EXERCISE
What is needed is an exact retyping of the records below, from the first line through the line that contains "a = tau * i / COUNT".

RECORDS PROVIDED
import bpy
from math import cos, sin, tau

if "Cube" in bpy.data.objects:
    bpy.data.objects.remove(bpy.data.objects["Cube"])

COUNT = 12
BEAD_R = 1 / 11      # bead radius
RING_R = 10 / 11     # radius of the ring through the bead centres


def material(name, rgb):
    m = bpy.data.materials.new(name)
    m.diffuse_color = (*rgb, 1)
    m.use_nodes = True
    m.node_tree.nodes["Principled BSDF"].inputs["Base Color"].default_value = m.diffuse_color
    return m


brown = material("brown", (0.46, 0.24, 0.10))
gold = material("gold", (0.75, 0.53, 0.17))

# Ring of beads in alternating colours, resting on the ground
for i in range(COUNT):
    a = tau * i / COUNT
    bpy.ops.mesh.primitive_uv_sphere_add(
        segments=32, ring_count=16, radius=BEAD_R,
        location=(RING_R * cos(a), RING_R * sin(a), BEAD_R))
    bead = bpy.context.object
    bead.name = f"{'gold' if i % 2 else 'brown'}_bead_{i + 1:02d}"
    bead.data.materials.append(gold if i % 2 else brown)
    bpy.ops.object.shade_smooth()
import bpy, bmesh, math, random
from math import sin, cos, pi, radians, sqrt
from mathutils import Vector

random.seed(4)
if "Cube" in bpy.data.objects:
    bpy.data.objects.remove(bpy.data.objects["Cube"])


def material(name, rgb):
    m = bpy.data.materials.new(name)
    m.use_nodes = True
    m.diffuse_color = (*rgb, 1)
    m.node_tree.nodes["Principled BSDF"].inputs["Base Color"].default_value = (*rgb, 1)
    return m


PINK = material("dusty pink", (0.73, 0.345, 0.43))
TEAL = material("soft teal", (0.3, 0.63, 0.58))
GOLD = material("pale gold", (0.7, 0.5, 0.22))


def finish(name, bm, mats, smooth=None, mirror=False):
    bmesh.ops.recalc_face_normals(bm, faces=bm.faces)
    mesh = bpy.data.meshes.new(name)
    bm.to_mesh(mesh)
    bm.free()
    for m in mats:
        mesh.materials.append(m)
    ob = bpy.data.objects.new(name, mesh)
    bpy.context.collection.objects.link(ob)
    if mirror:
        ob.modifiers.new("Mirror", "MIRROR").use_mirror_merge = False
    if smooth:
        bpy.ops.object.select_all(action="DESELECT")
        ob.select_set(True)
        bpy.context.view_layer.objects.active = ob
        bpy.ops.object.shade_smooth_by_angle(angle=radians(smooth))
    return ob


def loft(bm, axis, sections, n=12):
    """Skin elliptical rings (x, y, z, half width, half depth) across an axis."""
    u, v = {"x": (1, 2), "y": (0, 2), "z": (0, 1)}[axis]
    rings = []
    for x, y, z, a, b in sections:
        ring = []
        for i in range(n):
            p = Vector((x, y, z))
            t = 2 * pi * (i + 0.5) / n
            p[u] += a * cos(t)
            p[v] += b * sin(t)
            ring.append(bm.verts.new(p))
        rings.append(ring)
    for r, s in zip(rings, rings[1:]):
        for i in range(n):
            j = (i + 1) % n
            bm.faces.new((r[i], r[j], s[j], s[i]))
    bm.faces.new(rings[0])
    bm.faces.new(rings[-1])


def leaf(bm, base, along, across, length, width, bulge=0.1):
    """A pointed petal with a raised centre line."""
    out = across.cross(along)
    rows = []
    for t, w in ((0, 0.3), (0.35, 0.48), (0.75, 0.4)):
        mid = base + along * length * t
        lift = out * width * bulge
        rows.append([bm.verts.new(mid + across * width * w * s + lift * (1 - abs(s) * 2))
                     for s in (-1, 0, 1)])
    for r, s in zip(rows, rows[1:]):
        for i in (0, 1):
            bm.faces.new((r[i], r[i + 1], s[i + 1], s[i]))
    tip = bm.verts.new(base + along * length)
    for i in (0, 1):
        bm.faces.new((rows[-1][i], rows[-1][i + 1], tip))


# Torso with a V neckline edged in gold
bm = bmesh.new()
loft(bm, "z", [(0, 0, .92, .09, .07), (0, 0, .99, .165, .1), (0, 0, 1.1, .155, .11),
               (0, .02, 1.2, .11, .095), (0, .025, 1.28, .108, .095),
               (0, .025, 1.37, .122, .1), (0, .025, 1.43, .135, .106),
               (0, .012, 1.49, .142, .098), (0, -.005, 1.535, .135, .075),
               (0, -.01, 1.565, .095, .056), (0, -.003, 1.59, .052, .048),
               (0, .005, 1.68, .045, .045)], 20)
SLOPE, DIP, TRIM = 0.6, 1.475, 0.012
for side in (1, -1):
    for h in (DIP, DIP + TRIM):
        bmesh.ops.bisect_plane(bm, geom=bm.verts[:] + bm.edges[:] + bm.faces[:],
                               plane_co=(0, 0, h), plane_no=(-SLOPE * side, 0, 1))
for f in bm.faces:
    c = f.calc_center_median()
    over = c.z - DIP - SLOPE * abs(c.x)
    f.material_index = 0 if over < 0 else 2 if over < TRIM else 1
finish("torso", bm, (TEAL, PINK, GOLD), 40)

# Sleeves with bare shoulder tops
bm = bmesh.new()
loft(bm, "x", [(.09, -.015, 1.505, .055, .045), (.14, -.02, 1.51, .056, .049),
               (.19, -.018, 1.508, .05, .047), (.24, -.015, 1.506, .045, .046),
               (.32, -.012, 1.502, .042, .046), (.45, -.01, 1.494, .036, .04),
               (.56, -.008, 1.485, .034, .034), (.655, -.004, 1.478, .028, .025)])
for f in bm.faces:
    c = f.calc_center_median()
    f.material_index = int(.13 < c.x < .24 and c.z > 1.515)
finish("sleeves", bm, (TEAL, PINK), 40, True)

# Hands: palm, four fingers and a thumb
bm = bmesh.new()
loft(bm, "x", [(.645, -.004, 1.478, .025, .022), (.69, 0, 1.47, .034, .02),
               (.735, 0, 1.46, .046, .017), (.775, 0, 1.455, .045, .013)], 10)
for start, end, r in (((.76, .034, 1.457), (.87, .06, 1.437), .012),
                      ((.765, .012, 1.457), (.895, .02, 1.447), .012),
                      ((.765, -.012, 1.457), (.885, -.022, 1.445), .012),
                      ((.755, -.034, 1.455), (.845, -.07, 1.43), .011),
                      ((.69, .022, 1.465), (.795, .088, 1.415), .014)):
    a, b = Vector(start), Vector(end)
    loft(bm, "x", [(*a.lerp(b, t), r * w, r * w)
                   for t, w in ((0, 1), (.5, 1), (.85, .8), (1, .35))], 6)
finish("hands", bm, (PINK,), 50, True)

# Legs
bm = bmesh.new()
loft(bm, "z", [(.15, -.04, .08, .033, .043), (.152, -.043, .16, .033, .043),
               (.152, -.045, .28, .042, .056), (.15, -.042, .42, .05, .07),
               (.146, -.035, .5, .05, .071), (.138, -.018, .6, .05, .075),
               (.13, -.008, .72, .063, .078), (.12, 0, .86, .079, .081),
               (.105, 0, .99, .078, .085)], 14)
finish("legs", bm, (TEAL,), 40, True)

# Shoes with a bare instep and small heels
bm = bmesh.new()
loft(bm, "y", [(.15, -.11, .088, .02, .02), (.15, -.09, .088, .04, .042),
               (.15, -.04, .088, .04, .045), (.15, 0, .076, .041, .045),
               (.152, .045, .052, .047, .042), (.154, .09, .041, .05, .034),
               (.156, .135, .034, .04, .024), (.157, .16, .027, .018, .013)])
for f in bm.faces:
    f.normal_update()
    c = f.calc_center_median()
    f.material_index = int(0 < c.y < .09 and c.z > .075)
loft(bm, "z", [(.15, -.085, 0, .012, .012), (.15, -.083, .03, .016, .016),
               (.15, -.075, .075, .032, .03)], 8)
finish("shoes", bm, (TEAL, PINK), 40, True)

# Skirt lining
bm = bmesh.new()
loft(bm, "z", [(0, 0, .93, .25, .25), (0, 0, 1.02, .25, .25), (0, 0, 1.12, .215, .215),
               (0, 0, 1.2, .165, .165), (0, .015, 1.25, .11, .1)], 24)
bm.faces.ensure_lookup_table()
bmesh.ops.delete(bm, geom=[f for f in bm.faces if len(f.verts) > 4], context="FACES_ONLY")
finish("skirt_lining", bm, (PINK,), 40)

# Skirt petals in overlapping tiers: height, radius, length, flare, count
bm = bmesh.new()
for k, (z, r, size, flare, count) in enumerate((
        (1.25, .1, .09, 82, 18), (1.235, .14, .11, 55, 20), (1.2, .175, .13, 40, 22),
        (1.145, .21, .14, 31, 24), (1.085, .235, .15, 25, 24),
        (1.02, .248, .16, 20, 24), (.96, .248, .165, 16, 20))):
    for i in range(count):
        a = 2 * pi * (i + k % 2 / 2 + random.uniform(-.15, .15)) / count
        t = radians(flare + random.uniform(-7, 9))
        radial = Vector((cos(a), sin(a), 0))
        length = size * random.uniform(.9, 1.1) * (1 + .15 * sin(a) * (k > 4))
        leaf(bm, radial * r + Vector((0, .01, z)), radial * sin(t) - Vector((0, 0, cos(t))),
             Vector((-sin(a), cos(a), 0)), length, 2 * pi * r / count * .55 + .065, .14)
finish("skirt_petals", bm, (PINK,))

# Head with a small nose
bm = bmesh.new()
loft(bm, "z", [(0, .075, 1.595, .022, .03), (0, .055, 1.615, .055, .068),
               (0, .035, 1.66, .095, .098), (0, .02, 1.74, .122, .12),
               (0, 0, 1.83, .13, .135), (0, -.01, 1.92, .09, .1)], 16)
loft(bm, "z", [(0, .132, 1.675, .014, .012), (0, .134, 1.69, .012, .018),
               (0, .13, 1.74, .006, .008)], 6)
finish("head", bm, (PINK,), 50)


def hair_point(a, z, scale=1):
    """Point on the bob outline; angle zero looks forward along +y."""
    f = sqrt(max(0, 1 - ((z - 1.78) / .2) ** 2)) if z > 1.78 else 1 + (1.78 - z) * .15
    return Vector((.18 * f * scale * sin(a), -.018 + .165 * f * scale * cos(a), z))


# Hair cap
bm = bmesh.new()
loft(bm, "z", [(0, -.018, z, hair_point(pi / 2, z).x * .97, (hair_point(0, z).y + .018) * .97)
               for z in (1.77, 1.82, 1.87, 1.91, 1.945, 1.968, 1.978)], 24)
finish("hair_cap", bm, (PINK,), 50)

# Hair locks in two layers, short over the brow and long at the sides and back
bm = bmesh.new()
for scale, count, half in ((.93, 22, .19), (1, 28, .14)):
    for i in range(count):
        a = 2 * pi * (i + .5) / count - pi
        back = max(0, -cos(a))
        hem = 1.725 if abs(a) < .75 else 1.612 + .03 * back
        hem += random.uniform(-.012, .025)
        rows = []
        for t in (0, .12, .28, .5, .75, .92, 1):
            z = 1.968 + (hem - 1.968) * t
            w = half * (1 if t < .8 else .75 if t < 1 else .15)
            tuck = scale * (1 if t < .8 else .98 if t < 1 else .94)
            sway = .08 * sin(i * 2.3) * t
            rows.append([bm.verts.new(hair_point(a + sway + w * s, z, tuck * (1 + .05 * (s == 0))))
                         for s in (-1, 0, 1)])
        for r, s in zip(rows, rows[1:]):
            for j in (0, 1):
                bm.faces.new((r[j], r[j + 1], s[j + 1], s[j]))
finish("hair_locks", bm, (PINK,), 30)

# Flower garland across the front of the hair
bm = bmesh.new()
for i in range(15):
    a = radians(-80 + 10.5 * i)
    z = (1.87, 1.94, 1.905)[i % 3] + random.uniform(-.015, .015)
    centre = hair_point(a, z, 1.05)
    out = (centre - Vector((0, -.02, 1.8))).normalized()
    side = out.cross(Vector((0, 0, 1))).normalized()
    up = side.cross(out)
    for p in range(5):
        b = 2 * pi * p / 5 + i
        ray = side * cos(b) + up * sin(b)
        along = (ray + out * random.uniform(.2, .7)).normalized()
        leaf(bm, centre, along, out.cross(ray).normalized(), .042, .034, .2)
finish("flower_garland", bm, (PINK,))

SOLUTION FOR THIS TASK
import bpy
from math import cos, sin, tau

if "Cube" in bpy.data.objects:
    bpy.data.objects.remove(bpy.data.objects["Cube"])

COUNT = 12
BEAD_R = 1 / 11      # bead radius
RING_R = 10 / 11     # radius of the ring through the bead centres


def material(name, rgb):
    m = bpy.data.materials.new(name)
    m.diffuse_color = (*rgb, 1)
    m.use_nodes = True
    m.node_tree.nodes["Principled BSDF"].inputs["Base Color"].default_value = m.diffuse_color
    return m


brown = material("brown", (0.46, 0.24, 0.10))
gold = material("gold", (0.75, 0.53, 0.17))

# Ring of beads in alternating colours, resting on the ground
for i in range(COUNT):
    a = tau * i / COUNT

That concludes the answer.